We are enthused with the current set of reforms undertaken by the GoI to bring much needed transparency in the Financial Sector of the country. The effect of these reforms has also had a cascading effect on the real estate and construction sector.
The sector which didn’t enjoy a clean reputation in the past due to multiple reasons including those related to opacity in financial transactions and inappropriate cash dealings – is finally accepting the changes it has to make to bring accountability, ethics, transparency and assurance to its customers.
The slew of reforms which began with demonetization bringing down cash transactions heavily in the sector; followed with introduction of GST which brought about significant reduction in tax evasion have made quite an impact on the market. Additionally, the benami transaction law relating to money laundering; introduction of Insolvency and Bankruptcy Code to induct accountability in the financial sector and bringing about exposure of NPAs across the sector; along with the initiation of creating a Registered Valuer Organisation (RVO) to regulate the valuation profession have all created quite a stir in the market – and all for the better. Of course, the biggest impact has come from the introduction of RERA which has made developers directly accountable to customers to stand by their commitments.
There are a host of other policy and procedural reforms that have boosted demand and investment back into the market. The GoI’s role in framing rules around “Affordable Housing” has brought about standardization in the sector and given an impetus to housing, supported by the Smart City agenda, DMIC, focus on development of North Eastern States and PMAY.
Having said that, we would be keen to see a similar set of reforms to bring Construction and Infrastructure sectors under a Regulatory Framework, which help them move towards Professionalism and Transparency.
RICS future growth plans in India.
RICS is committed to the betterment and development of the built environment sector and profession. As an organisation focused on thought leadership, our endeavour will always be on ensuring that there is greater standardisation and professionalism in practice.

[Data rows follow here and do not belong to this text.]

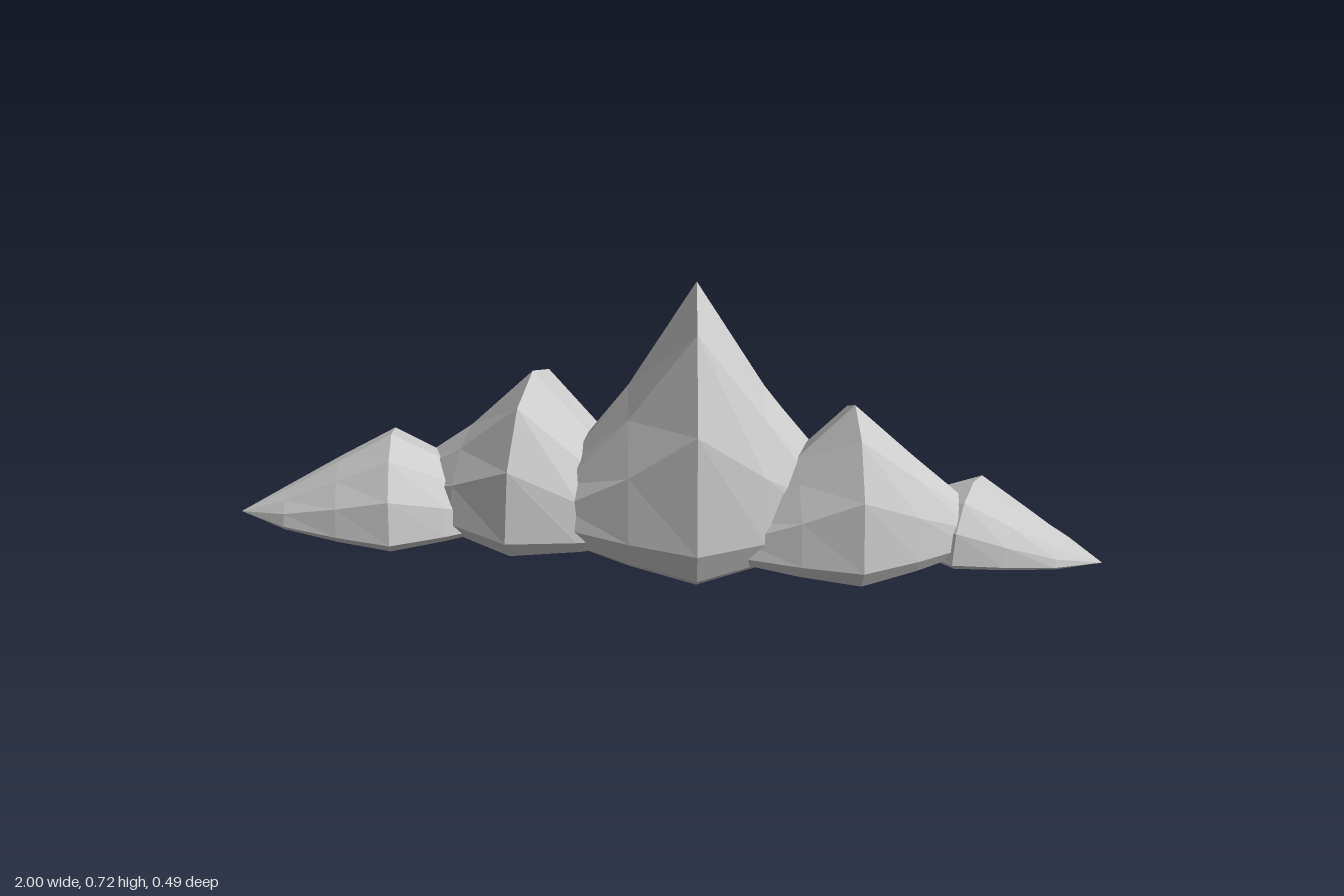
import * as THREE from 'three';

const SIDES = 12;
// half profile of a mound from its crest (t = 0) to its tip (t = 1): [t, radius ratio]
const PROFILE = [[0, 1], [0.35, 0.76], [0.7, 0.45], [1, 0]];
const RINGS = [...PROFILE.slice(1).reverse().map(([t, r]) => [-t, r]), ...PROFILE];

// Spindle along x: tall upper half, shallow keel, pointed at both ends
function moundGeometry({ length, depth, up, down, power }) {
  const positions = [];
  const index = [];
  for (const [t, r] of RINGS) {
    for (let j = 0; j < SIDES; j++) {
      const a = (j / SIDES) * Math.PI * 2;
      const c = Math.cos(a);
      const y = c > 0 ? c * up * Math.pow(r, power) : c * down * r;
      positions.push(t * length, y, Math.sin(a) * depth * r);
    }
  }
  const last = RINGS.length - 2;
  for (let i = 0; i <= last; i++) {
    for (let j = 0; j < SIDES; j++) {
      const k = (j + 1) % SIDES;
      const a = i * SIDES + j, b = i * SIDES + k;
      const c = a + SIDES, d = b + SIDES;
      if (i > 0) index.push(a, b, d);
      if (i < last) index.push(a, d, c);
      else index.push(a, b, c);
    }
  }
  // the first band closes on the tip, so each side needs one triangle only
  const geometry = new THREE.BufferGeometry();
  geometry.setAttribute('position', new THREE.Float32BufferAttribute(positions, 3));
  geometry.setIndex(index);
  geometry.computeVertexNormals();
  return geometry;
}

const MOUNDS = [
  { name: 'rightEndMound', at: [-0.64, 0.115, 0], yaw: 0.11, length: 0.362, depth: 0.175, up: 0.2, down: 0.053, power: 1.6 },
  { name: 'rightMound', at: [-0.31, 0.137, -0.035], yaw: -0.195, length: 0.44, depth: 0.219, up: 0.338, down: 0.092, power: 2.3 },
  { name: 'centralMound', at: [0.067, 0.163, 0], yaw: 0.1, length: 0.44, depth: 0.246, up: 0.562, down: 0.163, power: 2.2 },
  { name: 'leftMound', at: [0.427, 0.123, 0.037], yaw: 0.195, length: 0.38, depth: 0.182, up: 0.332, down: 0.09, power: 1.8 },
  { name: 'leftEndMound', at: [0.705, 0.096, -0.03], yaw: -0.31, length: 0.31, depth: 0.147, up: 0.144, down: 0.037, power: 1.8 },
];

export function createModel() {
  const group = new THREE.Group();
  group.name = 'moundRidge';
  const material = new THREE.MeshStandardMaterial({ color: 0xcccccc, flatShading: true });
  // five overlapping mounds in a row, each turned slightly
  for (const mound of MOUNDS) {
    const mesh = new THREE.Mesh(moundGeometry(mound), material);
    mesh.name = mound.name;
    mesh.position.set(...mound.at);
    mesh.rotation.y = mound.yaw;
    group.add(mesh);
  }
  return group;
}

We will continue to focus on influencing government, organisations and key stakeholderorganisationswith the aim of developing and embedding international standards that will help bring in standardization of practice and transparency. We will also further our agenda as a ‘thought leader’ focused on enhancing the technical skills and knowledge of professionals either currently employed, or looking to be employed in the sector.
There are various aspects that we are currently undertaking which include: working with one of the state’s RERA to bring out RERA Scorecards for projects in the state. The scorecard shall be developed on the merit/ demerit of the project around Project Salient Parameters; Project Performance Parameters around Time, Costs, Quality and EH&S; Ethics & Transparency Parameters; Compliance with Standards and Serving Consumer Interests. This shall help consumers make informed decision.
We are also working on studying the impact of RERA in various states identifying the efficacy of implementation, vantage and demerit points of the current schemes and possible improvements in the scheme.